  • TammyOnTheMove
    November 13 2013

    Sounds like a great book. I haven’t hard of the author before, but all of his books seem pretty cool actually. I am addicted to travel memoirs and read them all the time.
    TammyOnTheMove recently posted..

    • Meihoukai
      November 15 2013

      Oh, then you MUST read Sex Lives of Cannibals! I still don’t think I’ve ever read another book that made me laugh so hard.

  • Rachael
    November 14 2013

    I love the Travel Porn series you do! I love travel memoirs and like the recommendations. Keep up the posting, I love it!

    • Meihoukai
      November 15 2013

      Thank you Rachael! Glad to hear from someone who really enjoys this series 🙂

  • Valerie
    November 14 2013

    Loved Sex Lives of Cannibals!

    • Meihoukai
      November 15 2013

      It’s probably one of my favorite travel books! This is actually inspiring me to re-read it.

  • Christine L.
    November 15 2013

    Not sure how I’d feel about the recovery aspect, but I’d like to give this author’s work a try.

    • Meihoukai
      November 15 2013

      Maybe I’ll even be sending you a copy soon 🙂 Good luck!

  • Derrick
    November 16 2013

    Hi alex, stumbled upon your blog, and I am enjoying it. Looking forward to reading more.

    • Meihoukai
      November 17 2013

      Thanks Derrick! Appreciate the kind words.

  • Jamie
    November 19 2013

    Running and Travel?! SOLD! It’ll be next up on my kindle. Great write up!
    Jamie recently posted..

  • Laura
    November 20 2013

    I enjoyed Sex Lives of Cannibals but never read the sequel. Looks like I have some catching up to do!
    Laura recently posted..

    • Meihoukai
      November 21 2013
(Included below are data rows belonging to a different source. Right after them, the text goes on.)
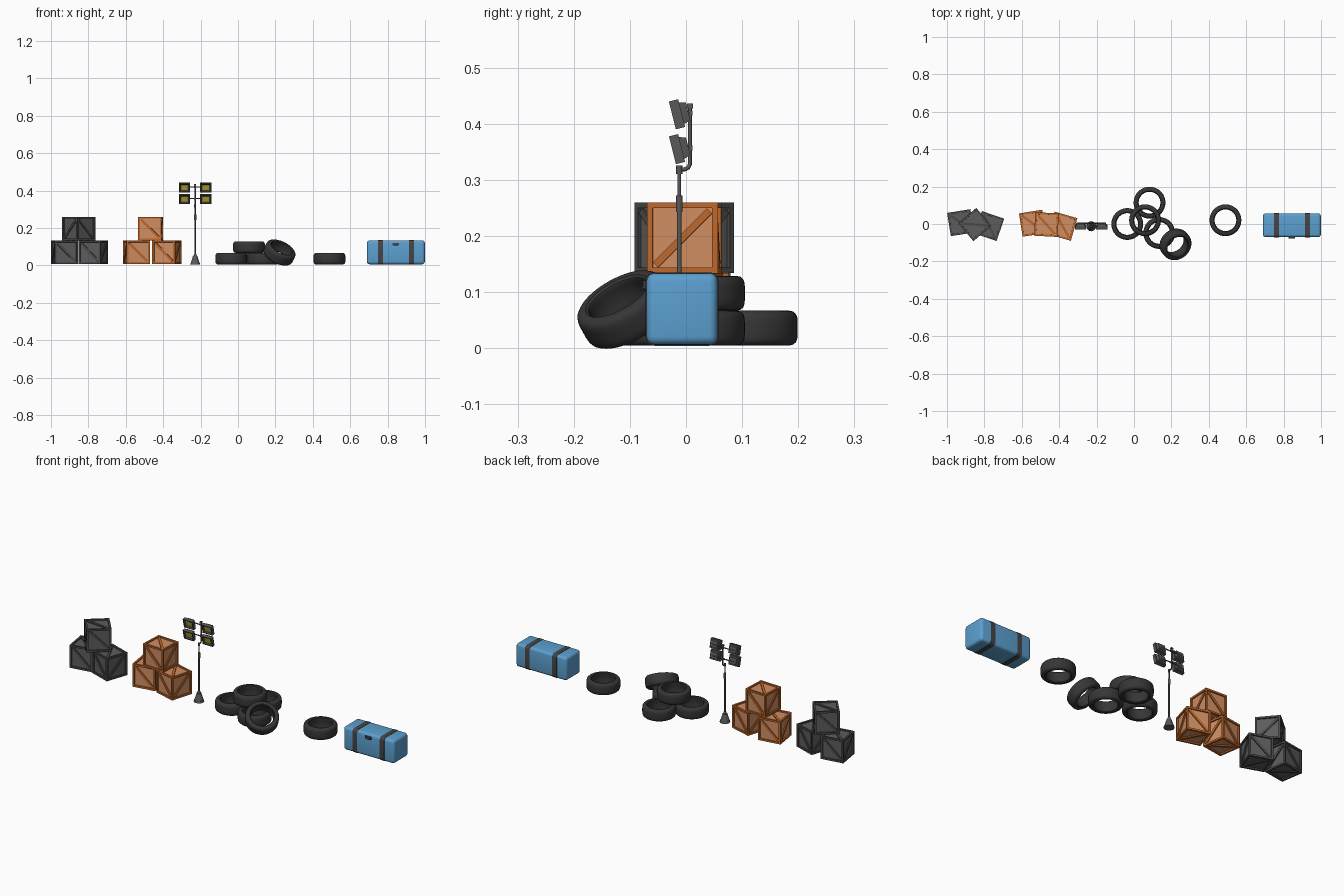
import bpy, bmesh, math
from mathutils import Matrix, Vector

if "Cube" in bpy.data.objects:
    bpy.data.objects.remove(bpy.data.objects["Cube"])

T, rad = Matrix.Translation, math.radians


def R(deg, axis):
    return Matrix.Rotation(rad(deg), 4, axis)


def mat(name, r, g, b):
    m = bpy.data.materials.new(name)
    lin = [((c / 255 + 0.055) / 1.055) ** 2.4 for c in (r, g, b)]
    m.diffuse_color = (*lin, 1)
    m.use_nodes = True
    m.node_tree.nodes["Principled BSDF"].inputs["Base Color"].default_value = m.diffuse_color
    return m


ORANGE = mat("orange frame", 190, 103, 42)
ORANGE_P = mat("light orange panel", 208, 142, 99)
GREY = mat("grey frame", 74, 74, 74)
GREY_P = mat("grey panel", 92, 92, 92)
RUBBER = mat("black rubber", 54, 54, 54)
METAL = mat("metal grey", 88, 88, 88)
DARK = mat("dark strap", 70, 68, 68)
YELLOW = mat("lamp yellow", 178, 162, 48)
BLUE = mat("blue", 92, 160, 208)


def finish(name, bm, mats, matrix=Matrix(), smooth=False):
    me = bpy.data.meshes.new(name)
    bm.to_mesh(me)
    bm.free()
    for m in mats:
        me.materials.append(m)
    ob = bpy.data.objects.new(name, me)
    bpy.context.collection.objects.link(ob)
    ob.matrix_world = matrix
    if smooth:
        bpy.context.view_layer.objects.active = ob
        for o in bpy.context.selected_objects:
            o.select_set(False)
        ob.select_set(True)
        bpy.ops.object.shade_smooth_by_angle(angle=rad(35))
    return ob


def box(bm, size, m=Matrix()):
    return bmesh.ops.create_cube(bm, size=1, matrix=m @ Matrix.Diagonal((*size, 1)))["verts"]


def cyl(bm, r1, r2, z0, z1, seg=12, m=Matrix()):
    bmesh.ops.create_cone(bm, cap_ends=True, segments=seg, radius1=r1, radius2=r2,
                          depth=z1 - z0, matrix=m @ T((0, 0, (z0 + z1) / 2)))


# Crates: framed cubes with recessed panels and a diagonal brace on each face
S = 0.126


def crate(name, x, y, level, angle, frame, panel):
    bm = bmesh.new()
    box(bm, (S, S, S))
    faces = bm.faces[:]
    bmesh.ops.inset_individual(bm, faces=faces, thickness=0.014, depth=0)
    bmesh.ops.inset_individual(bm, faces=faces, thickness=0.0003, depth=-0.007)
    for f in faces:
        f.material_index = 1
    sides = [(R(a, 'Z') @ R(90, 'X'), -45 if a % 180 == 0 else 45) for a in (0, 90, 180, 270)]
    for rot, tilt in sides + [(Matrix(), -45), (R(180, 'X'), 45)]:
        box(bm, (0.136, 0.013, 0.007), rot @ T((0, 0, S / 2 - 0.005)) @ R(tilt, 'Z'))
    finish(name, bm, [frame, panel], T((x, y, 0.008 + S * (level + 0.5))) @ R(angle, 'Z'))


for i, (x, y, level, a) in enumerate([(-0.927, 0.007, 0, 9), (-0.774, -0.011, 0, -19),
                                      (-0.851, -0.003, 1, 40)]):
    crate(f"grey_crate_{i}", x, y, level, a, GREY, GREY_P)
for i, (x, y, level, a) in enumerate([(-0.543, 0.004, 0, 9), (-0.381, -0.012, 0, -16),
                                      (-0.468, -0.003, 1, -3)]):
    crate(f"orange_crate_{i}", x, y, level, a, ORANGE, ORANGE_P)


# Tyres: spun profile (radius, height), upper half mirrored below
HALF = [(0.060, 0.016), (0.058, 0.022), (0.059, 0.027), (0.063, 0.0305), (0.070, 0.031),
        (0.077, 0.0295), (0.082, 0.025), (0.0845, 0.018), (0.085, 0.008)]
PROFILE = HALF + [(r, -z) for r, z in reversed(HALF)]


def tyre(name, matrix, seg=40):
    bm = bmesh.new()
    rings = [[bm.verts.new((r * math.cos(t), r * math.sin(t), z)) for r, z in PROFILE]
             for t in (2 * math.pi * k / seg for k in range(seg))]
    n = len(PROFILE)
    for k in range(seg):
        a, b = rings[k], rings[(k + 1) % seg]
        for j in range(n):
            bm.faces.new((a[j], b[j], b[(j + 1) % n], a[(j + 1) % n]))
    bmesh.ops.recalc_face_normals(bm, faces=bm.faces)
    finish(name, bm, [RUBBER], matrix, True)


for i, p in enumerate([(-0.036, 0, 0.036), (0.083, 0.114, 0.036), (0.135, -0.048, 0.036),
                       (0.059, 0.02, 0.098), (0.489, 0.02, 0.036)]):
    tyre(f"tyre_{i}", T(p))
tyre("leaning_tyre", T((0.222, -0.109, 0.069)) @ R(-48, 'Z') @ R(37, 'Y'))

# Lamp stand: weighted foot, telescopic pole, offset upper pole and crossbars
PX, PY, UY = -0.229, -0.012, 0.007
bm = bmesh.new()
at = T((PX, PY, 0))
cyl(bm, 0.027, 0.024, 0.004, 0.014, 12, at)
cyl(bm, 0.023, 0.012, 0.014, 0.05, 12, at)
cyl(bm, 0.009, 0.007, 0.05, 0.06, 12, at)
for r, z0, z1 in [(0.0042, 0.05, 0.25), (0.0062, 0.243, 0.272), (0.0034, 0.27, 0.315),
                  (0.0055, 0.311, 0.326)]:
    cyl(bm, r, r, z0, z1, 12, at)
box(bm, (0.011, 0.011, 0.009), T((PX, UY, 0.432)))
for z in (0.357, 0.419):
    cyl(bm, 0.003, 0.003, -0.065, 0.065, 10, T((PX, UY - 0.003, z)) @ R(90, 'Y'))
    box(bm, (0.011, 0.010, 0.009), T((PX, UY, z)))
finish("lamp_stand", bm, [METAL], smooth=True)

cu = bpy.data.curves.new("upper_pole", 'CURVE')
cu.dimensions = '3D'
cu.bevel_depth, cu.bevel_resolution, cu.use_fill_caps = 0.0036, 2, True
path = [(PY, 0.319), (-0.002, 0.319), (0.004, 0.322), (UY, 0.328), (UY, 0.43)]
sp = cu.splines.new('POLY')
sp.points.add(len(path) - 1)
for pt, (y, z) in zip(sp.points, path):
    pt.co = (PX, y, z, 1)
cu.materials.append(METAL)
bpy.context.collection.objects.link(bpy.data.objects.new("upper_pole", cu))

# Floodlights: recessed yellow glass in a tilted housing with a tapered back
for side in (-1, 1):
    for z in (0.355, 0.417):
        bm = bmesh.new()
        box(bm, (0.060, 0.017, 0.051))
        front = min(bm.faces, key=lambda f: f.calc_center_median().y)
        back = max(bm.faces, key=lambda f: f.calc_center_median().y)
        bmesh.ops.inset_individual(bm, faces=[front], thickness=0.006, depth=0)
        rim = set(bm.faces)
        bmesh.ops.inset_individual(bm, faces=[front], thickness=0.009, depth=-0.006)
        for f in bm.faces:
            if f not in rim:
                f.material_index = 1
        front.material_index = 2
        bmesh.ops.inset_individual(bm, faces=[back], thickness=0.008, depth=0)
        bmesh.ops.inset_individual(bm, faces=[back], thickness=0.005, depth=0.012)
        finish("floodlight", bm, [METAL, DARK, YELLOW],
               T((PX + side * 0.057, -0.016, z)) @ R(14, 'X'))


# Blue case: rounded box, with two wrap-around straps and a latch
def rounded(name, size, centre, r, m):
    bm = bmesh.new()
    box(bm, size)
    edges = bm.edges[:]
    if m is DARK:  # straps are rounded only along x
        edges = [e for e in edges
                 if abs((e.verts[0].co - e.verts[1].co).x) > 1e-4]
    bmesh.ops.bevel(bm, geom=edges, offset=r, segments=4, profile=0.5, affect='EDGES')
    finish(name, bm, [m], T(centre), True)


C = Vector((0.844, -0.007, 0.070))
rounded("blue_case", (0.310, 0.127, 0.128), C, 0.015, BLUE)
for i, dx in enumerate((-0.083, 0.083)):
    rounded(f"case_strap_{i}", (0.027, 0.130, 0.131), C + Vector((dx, 0, 0)), 0.016, DARK)
bm = bmesh.new()
box(bm, (0.034, 0.012, 0.015), T((C.x, -0.071, 0.113)))
box(bm, (0.018, 0.014, 0.006), T((C.x, -0.071, 0.108)))
finish("case_latch", bm, [DARK])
      Definitely! Although as I said, Sex Lives was my favorite of the three, the other two are definitely worth a read 🙂

  • Frank
    December 16 2013

    I’m so glad you mentioned this book, and despite the apparent focus more on the addiction recovery if that subject is treated with the same humor as the rest of his writing it should be at the very least interesting. His other books have been ones that I’ve read multiple times so here’s hoping I’ll enjoy it!

    Thanks for the review and for inspiring me to give Amazon more money, ha…I just hope it’s available digitally, there’s already too many books in my backpack! : D
    Frank recently posted..

    • Meihoukai
      December 17 2013

      It’s definitely well worth a read for any Troost fan! Let me know what you think if you decide to go for it.